• [Problem] Without the pictures, retype exactly the lines from the top of the entries below through the line that contains "function mesh(name, geometry, material".

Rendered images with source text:
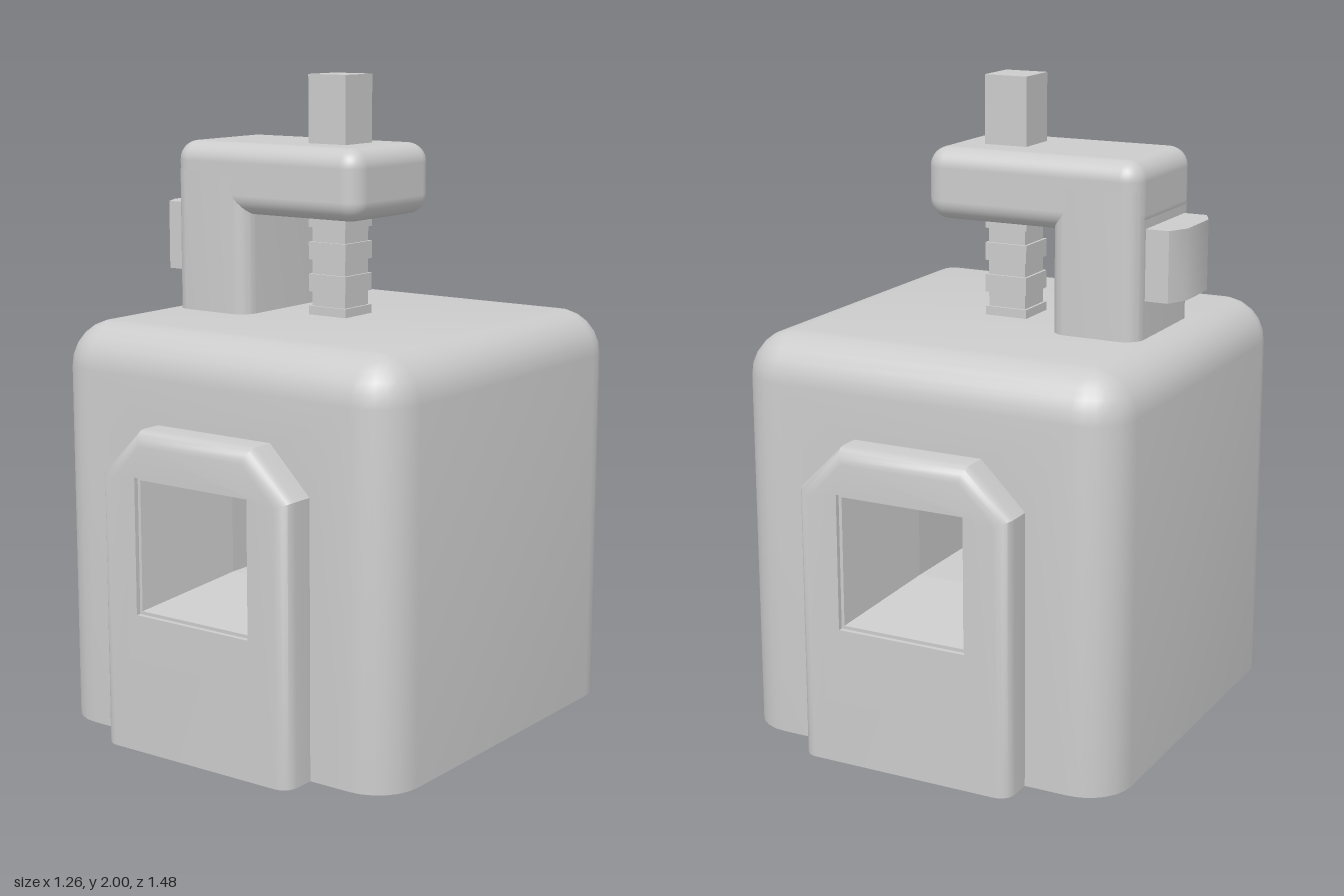
import * as THREE from 'three';
import { mergeGeometries, toCreasedNormals } from 'three/addons/utils/BufferGeometryUtils.js';
import { RoundedBoxGeometry } from 'three/addons/geometries/RoundedBoxGeometry.js';

const smooth = new THREE.MeshStandardMaterial({ color: 0xcccccc, side: THREE.DoubleSide });
const flat = new THREE.MeshStandardMaterial({ color: 0xcccccc, side: THREE.DoubleSide, flatShading: true });

const HALF = 0.63, HEIGHT = 1.26, R = 0.14, CORE = HALF - R;
const HOLE_Y = 0.637;

function mesh(name, geometry, material = smooth) {
  const m = new THREE.Mesh(geometry, material);
  m.name = name;
  return m;
}

function box(name, w, h, d, x, y, z) {
  const m = mesh(name, new THREE.BoxGeometry(w, h, d), flat);
  m.position.set(x, y, z);
  return m;
}

// Skin over rows of points; skip(row, column) leaves a quad open
function loft(rows, closed, skip = () => false) {
  const pos = [];
  const n = rows[0].length;
  for (let i = 0; i < rows.length - 1; i++) {
    for (let j = 0; j < (closed ? n : n - 1); j++) {
      if (skip(i, j)) continue;
      const k = (j + 1) % n;
      const a = rows[i][j], b = rows[i][k], c = rows[i + 1][k], d = rows[i + 1][j];
      pos.push(...a, ...b, ...c, ...a, ...c, ...d);
    }
  }
  const g = new THREE.BufferGeometry();
  g.setAttribute('position', new THREE.Float32BufferAttribute(pos, 3));
  g.computeVertexNormals();
  return g;
}

// Flat face without uv, ready to merge with a loft
function face(points, z, hole) {
  const shape = new THREE.Shape(points.map(([x, y]) => new THREE.Vector2(x, y)));
  if (hole) shape.holes.push(new THREE.Path(hole.map(([x, y]) => new THREE.Vector2(x, y))));
  const g = new THREE.ShapeGeometry(shape).toNonIndexed();
  g.deleteAttribute('uv');
  return g.translate(0, 0, z);
}

const merged = (parts, angle) => toCreasedNormals(mergeGeometries(parts), angle);

// Window frame outline, from bottom right over the top, inset by d
function frameOutline(d) {
  const m = 0.41 * d;
  const right = [[0.35 - d, 0], [0.35 - d, 0.845 - m], [0.21 - m, 0.985 - d]];
  return [...right, ...right.map(([x, y]) => [-x, y]).reverse()];
}

const square = (h) => [[-h, HOLE_Y - h], [h, HOLE_Y - h], [h, HOLE_Y + h], [-h, HOLE_Y + h]];

// Hollow rounded body, open below and behind the window frames
function bodyGeometry() {
  const STEPS = 6, perCorner = STEPS + 1;
  const ring = (r, y) => {
    const pts = [];
    for (let k = 0; k < 4; k++) {
      const cx = k < 2 ? CORE : -CORE, cz = k === 0 || k === 3 ? CORE : -CORE;
      for (let s = 0; s <= STEPS; s++) {
        const t = (k + s / STEPS) * Math.PI / 2;
        pts.push([cx + r * Math.sin(t), y, cz + r * Math.cos(t)]);
      }
    }
    return pts;
  };
  const rows = [ring(R, 0)];
  for (let s = 0; s <= STEPS; s++) {
    const p = s / STEPS * Math.PI / 2;
    rows.push(ring(R * Math.cos(p), HEIGHT - R + R * Math.sin(p)));
  }
  const shell = loft(rows, true, (i, j) => i === 0 && (j === 2 * perCorner - 1 || j === 4 * perCorner - 1));
  const top = HEIGHT - R;
  const panel = () => face([[CORE, 0], [CORE, top], [-CORE, top], [-CORE, 0], ...frameOutline(0).reverse()], HALF);
  const roof = face([[-CORE, -CORE], [CORE, -CORE], [CORE, CORE], [-CORE, CORE]], 0)
    .rotateX(-Math.PI / 2).translate(0, HEIGHT, 0);
  return merged([shell, panel(), panel().rotateY(Math.PI), roof], 0.6);
}

// Raised frame with a rounded front edge around the window
function frameGeometry() {
  const r = 0.045, z = 0.74;
  const rows = [frameOutline(0).map(([x, y]) => [x, y, HALF])];
  for (let s = 0; s <= 5; s++) {
    const p = s / 5 * Math.PI / 2;
    rows.push(frameOutline(r * (1 - Math.cos(p))).map(([x, y]) => [x, y, z - r + r * Math.sin(p)]));
  }
  return merged([loft(rows, false), face(frameOutline(r), z, square(0.21))], 0.6);
}

// Vertical prism from a plan outline in x and z
function prism(name, shape, y0, y1) {
  const g = new THREE.ExtrudeGeometry(shape, { depth: y1 - y0, bevelEnabled: false, curveSegments: 6 });
  g.rotateX(-Math.PI / 2).translate(0, y0, 0);
  return mesh(name, toCreasedNormals(g, 0.6));
}

function roundedRect(x0, x1, h, r) {
  const s = new THREE.Shape();
  s.absarc(x1 - r, h - r, r, 0, Math.PI / 2);
  s.absarc(x0 + r, h - r, r, Math.PI / 2, Math.PI);
  s.absarc(x0 + r, r - h, r, Math.PI, Math.PI * 1.5);
  s.absarc(x1 - r, r - h, r, Math.PI * 1.5, Math.PI * 2);
  s.closePath();
  return s;
}

export function createModel() {
  const model = new THREE.Group();
  model.name = 'clampedBlock';
  model.add(mesh('body', bodyGeometry()));

  // Window frames, front and back
  for (const [name, turn] of [['frontFrame', 0], ['backFrame', Math.PI]]) {
    const frame = mesh(name, frameGeometry());
    frame.rotation.y = turn;
    model.add(frame);
  }

  // Square tunnel through the body, flared towards both windows
  const half = [[0.74, 0.21], [0.725, 0.21], [0.725, 0.2], [0.35, 0.157]];
  const sections = [...half, ...half.map(([z, h]) => [-z, h]).reverse()];
  model.add(mesh('tunnel', loft(sections.map(([z, h]) => square(h).map(([x, y]) => [x, y, z])), true), flat));

  // Clamp: post, arm and side knob
  const clamp = new THREE.Group();
  clamp.name = 'clamp';
  clamp.add(prism('post', roundedRect(-0.497, -0.213, 0.208, 0.055), 1.24, 1.7));
  const arm = mesh('arm', new RoundedBoxGeometry(0.705, 0.22, 0.416, 5, 0.06));
  arm.position.set(-0.146, 1.68, 0);
  clamp.add(arm);
  const knob = new THREE.Shape([[-0.48, 0.145], [-0.57, 0.145], [-0.602, 0.08], [-0.602, -0.08], [-0.57, -0.145], [-0.48, -0.145]]
    .map(([x, z]) => new THREE.Vector2(x, z)));
  clamp.add(prism('knob', knob, 1.375, 1.59));
  model.add(clamp);

  // Square screw with raised threads
  const screw = new THREE.Group();
  screw.name = 'screw';
  screw.add(box('screwHead', 0.14, 0.36, 0.14, 0, 1.82, 0));
  screw.add(box('screwCore', 0.124, 0.4, 0.124, 0, 1.44, 0));
  for (let i = 0; i < 4; i++) screw.add(box('thread' + (i + 1), 0.14, 0.055, 0.14, 0, 1.26 + 0.1 * i, 0));
  model.add(screw);

  return model;
}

• [Solution to this exercise]
import * as THREE from 'three';
import { mergeGeometries, toCreasedNormals } from 'three/addons/utils/BufferGeometryUtils.js';
import { RoundedBoxGeometry } from 'three/addons/geometries/RoundedBoxGeometry.js';

const smooth = new THREE.MeshStandardMaterial({ color: 0xcccccc, side: THREE.DoubleSide });
const flat = new THREE.MeshStandardMaterial({ color: 0xcccccc, side: THREE.DoubleSide, flatShading: true });

const HALF = 0.63, HEIGHT = 1.26, R = 0.14, CORE = HALF - R;
const HOLE_Y = 0.637;

function mesh(name, geometry, material = smooth) {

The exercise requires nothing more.